▶ **Requirement**:
Output every entry below word for word, minus the images.

** Opening Provided records block **

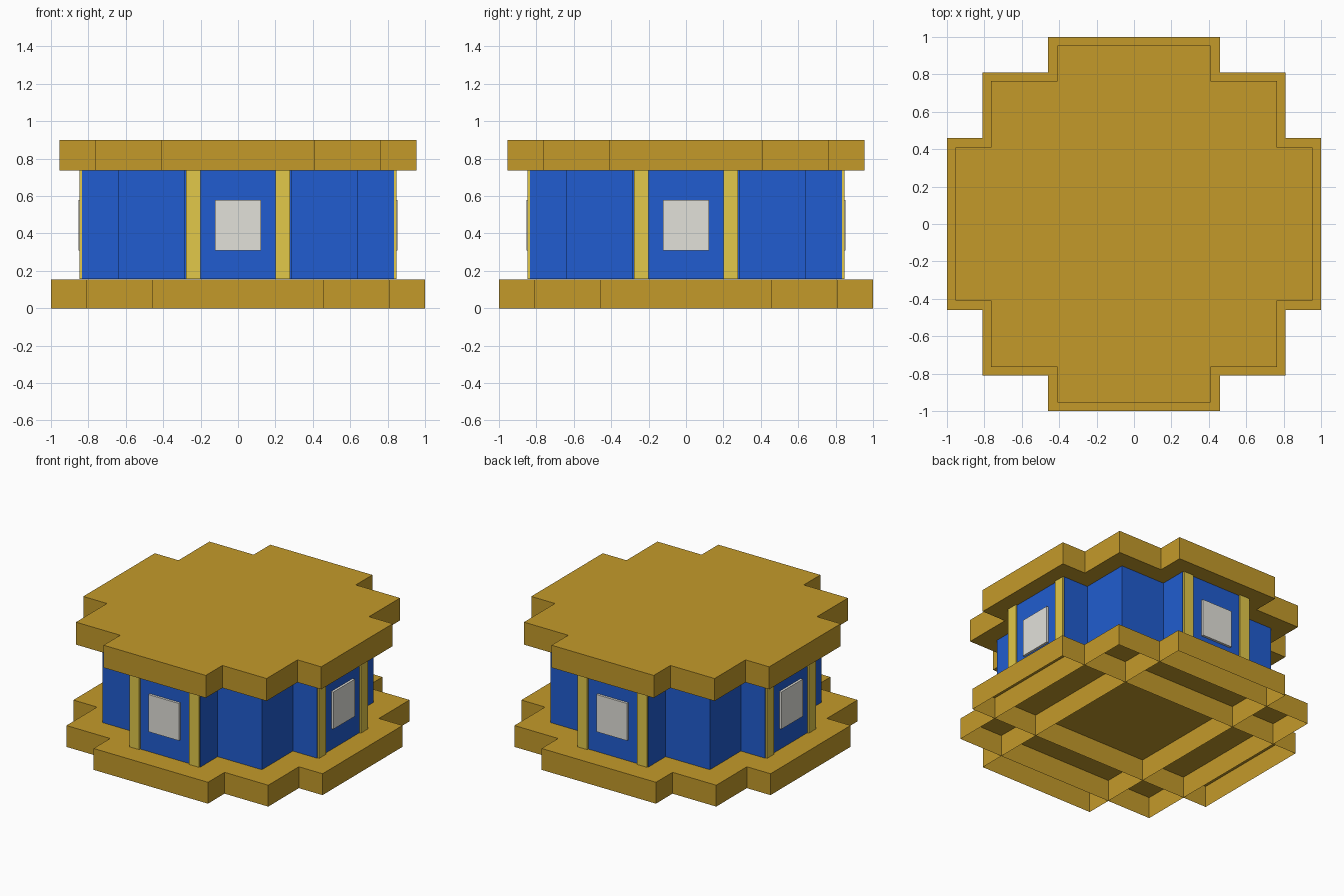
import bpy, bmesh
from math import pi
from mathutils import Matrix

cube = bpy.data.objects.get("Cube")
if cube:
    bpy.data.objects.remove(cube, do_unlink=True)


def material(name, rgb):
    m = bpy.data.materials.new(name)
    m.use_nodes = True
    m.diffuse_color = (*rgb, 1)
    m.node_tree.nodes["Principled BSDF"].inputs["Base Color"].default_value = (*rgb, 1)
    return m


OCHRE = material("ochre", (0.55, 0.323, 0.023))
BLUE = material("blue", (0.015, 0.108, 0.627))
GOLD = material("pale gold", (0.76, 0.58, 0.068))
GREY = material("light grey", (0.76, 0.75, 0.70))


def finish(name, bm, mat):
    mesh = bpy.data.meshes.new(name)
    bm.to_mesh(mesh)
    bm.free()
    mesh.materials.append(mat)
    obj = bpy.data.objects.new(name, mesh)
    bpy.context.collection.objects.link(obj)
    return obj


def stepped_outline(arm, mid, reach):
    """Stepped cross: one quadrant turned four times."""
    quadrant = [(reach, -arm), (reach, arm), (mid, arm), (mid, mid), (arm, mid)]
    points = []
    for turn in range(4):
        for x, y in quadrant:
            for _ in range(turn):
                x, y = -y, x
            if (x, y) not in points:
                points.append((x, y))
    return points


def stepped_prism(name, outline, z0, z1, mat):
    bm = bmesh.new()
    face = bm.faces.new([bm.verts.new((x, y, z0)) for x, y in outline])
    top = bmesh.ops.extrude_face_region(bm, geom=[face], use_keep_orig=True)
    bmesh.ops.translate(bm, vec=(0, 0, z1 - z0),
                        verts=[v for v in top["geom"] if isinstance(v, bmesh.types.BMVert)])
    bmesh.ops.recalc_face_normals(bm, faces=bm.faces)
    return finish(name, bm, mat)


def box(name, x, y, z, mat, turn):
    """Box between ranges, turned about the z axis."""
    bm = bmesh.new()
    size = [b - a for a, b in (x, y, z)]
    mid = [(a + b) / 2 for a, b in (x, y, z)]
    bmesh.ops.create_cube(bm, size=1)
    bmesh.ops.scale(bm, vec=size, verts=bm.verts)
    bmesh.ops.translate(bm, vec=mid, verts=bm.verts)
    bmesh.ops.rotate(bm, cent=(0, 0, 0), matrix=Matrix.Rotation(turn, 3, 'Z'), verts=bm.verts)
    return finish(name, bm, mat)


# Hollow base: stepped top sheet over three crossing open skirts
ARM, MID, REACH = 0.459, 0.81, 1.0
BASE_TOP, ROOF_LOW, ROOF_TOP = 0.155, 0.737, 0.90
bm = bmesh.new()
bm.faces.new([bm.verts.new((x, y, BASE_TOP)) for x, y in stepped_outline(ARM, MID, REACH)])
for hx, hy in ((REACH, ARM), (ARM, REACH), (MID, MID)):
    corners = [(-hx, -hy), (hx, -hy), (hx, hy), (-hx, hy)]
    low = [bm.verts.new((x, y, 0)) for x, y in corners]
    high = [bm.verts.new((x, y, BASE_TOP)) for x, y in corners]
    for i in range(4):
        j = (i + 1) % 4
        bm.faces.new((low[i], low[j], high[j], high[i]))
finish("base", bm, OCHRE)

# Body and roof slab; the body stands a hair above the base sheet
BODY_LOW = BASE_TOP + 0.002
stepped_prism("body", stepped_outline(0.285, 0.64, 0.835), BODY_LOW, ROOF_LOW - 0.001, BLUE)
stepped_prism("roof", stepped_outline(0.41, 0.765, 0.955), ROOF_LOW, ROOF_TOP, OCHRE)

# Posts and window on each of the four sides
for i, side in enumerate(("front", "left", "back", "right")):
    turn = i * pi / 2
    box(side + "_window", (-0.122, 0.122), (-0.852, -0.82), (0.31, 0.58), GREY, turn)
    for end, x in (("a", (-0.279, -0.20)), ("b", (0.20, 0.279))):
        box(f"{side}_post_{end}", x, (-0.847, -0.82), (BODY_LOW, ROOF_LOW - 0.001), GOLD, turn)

** Closing Provided records block **

▶ **Solution**:
import bpy, bmesh
from math import pi
from mathutils import Matrix

cube = bpy.data.objects.get("Cube")
if cube:
    bpy.data.objects.remove(cube, do_unlink=True)


def material(name, rgb):
    m = bpy.data.materials.new(name)
    m.use_nodes = True
    m.diffuse_color = (*rgb, 1)
    m.node_tree.nodes["Principled BSDF"].inputs["Base Color"].default_value = (*rgb, 1)
    return m


OCHRE = material("ochre", (0.55, 0.323, 0.023))
BLUE = material("blue", (0.015, 0.108, 0.627))
GOLD = material("pale gold", (0.76, 0.58, 0.068))
GREY = material("light grey", (0.76, 0.75, 0.70))


def finish(name, bm, mat):
    mesh = bpy.data.meshes.new(name)
    bm.to_mesh(mesh)
    bm.free()
    mesh.materials.append(mat)
    obj = bpy.data.objects.new(name, mesh)
    bpy.context.collection.objects.link(obj)
    return obj


def stepped_outline(arm, mid, reach):
    """Stepped cross: one quadrant turned four times."""
    quadrant = [(reach, -arm), (reach, arm), (mid, arm), (mid, mid), (arm, mid)]
    points = []
    for turn in range(4):
        for x, y in quadrant:
            for _ in range(turn):
                x, y = -y, x
            if (x, y) not in points:
                points.append((x, y))
    return points


def stepped_prism(name, outline, z0, z1, mat):
    bm = bmesh.new()
    face = bm.faces.new([bm.verts.new((x, y, z0)) for x, y in outline])
    top = bmesh.ops.extrude_face_region(bm, geom=[face], use_keep_orig=True)
    bmesh.ops.translate(bm, vec=(0, 0, z1 - z0),
                        verts=[v for v in top["geom"] if isinstance(v, bmesh.types.BMVert)])
    bmesh.ops.recalc_face_normals(bm, faces=bm.faces)
    return finish(name, bm, mat)


def box(name, x, y, z, mat, turn):
    """Box between ranges, turned about the z axis."""
    bm = bmesh.new()
    size = [b - a for a, b in (x, y, z)]
    mid = [(a + b) / 2 for a, b in (x, y, z)]
    bmesh.ops.create_cube(bm, size=1)
    bmesh.ops.scale(bm, vec=size, verts=bm.verts)
    bmesh.ops.translate(bm, vec=mid, verts=bm.verts)
    bmesh.ops.rotate(bm, cent=(0, 0, 0), matrix=Matrix.Rotation(turn, 3, 'Z'), verts=bm.verts)
    return finish(name, bm, mat)


# Hollow base: stepped top sheet over three crossing open skirts
ARM, MID, REACH = 0.459, 0.81, 1.0
BASE_TOP, ROOF_LOW, ROOF_TOP = 0.155, 0.737, 0.90
bm = bmesh.new()
bm.faces.new([bm.verts.new((x, y, BASE_TOP)) for x, y in stepped_outline(ARM, MID, REACH)])
for hx, hy in ((REACH, ARM), (ARM, REACH), (MID, MID)):
    corners = [(-hx, -hy), (hx, -hy), (hx, hy), (-hx, hy)]
    low = [bm.verts.new((x, y, 0)) for x, y in corners]
    high = [bm.verts.new((x, y, BASE_TOP)) for x, y in corners]
    for i in range(4):
        j = (i + 1) % 4
        bm.faces.new((low[i], low[j], high[j], high[i]))
finish("base", bm, OCHRE)

# Body and roof slab; the body stands a hair above the base sheet
BODY_LOW = BASE_TOP + 0.002
stepped_prism("body", stepped_outline(0.285, 0.64, 0.835), BODY_LOW, ROOF_LOW - 0.001, BLUE)
stepped_prism("roof", stepped_outline(0.41, 0.765, 0.955), ROOF_LOW, ROOF_TOP, OCHRE)

# Posts and window on each of the four sides
for i, side in enumerate(("front", "left", "back", "right")):
    turn = i * pi / 2
    box(side + "_window", (-0.122, 0.122), (-0.852, -0.82), (0.31, 0.58), GREY, turn)
    for end, x in (("a", (-0.279, -0.20)), ("b", (0.20, 0.279))):
        box(f"{side}_post_{end}", x, (-0.847, -0.82), (BODY_LOW, ROOF_LOW - 0.001), GOLD, turn)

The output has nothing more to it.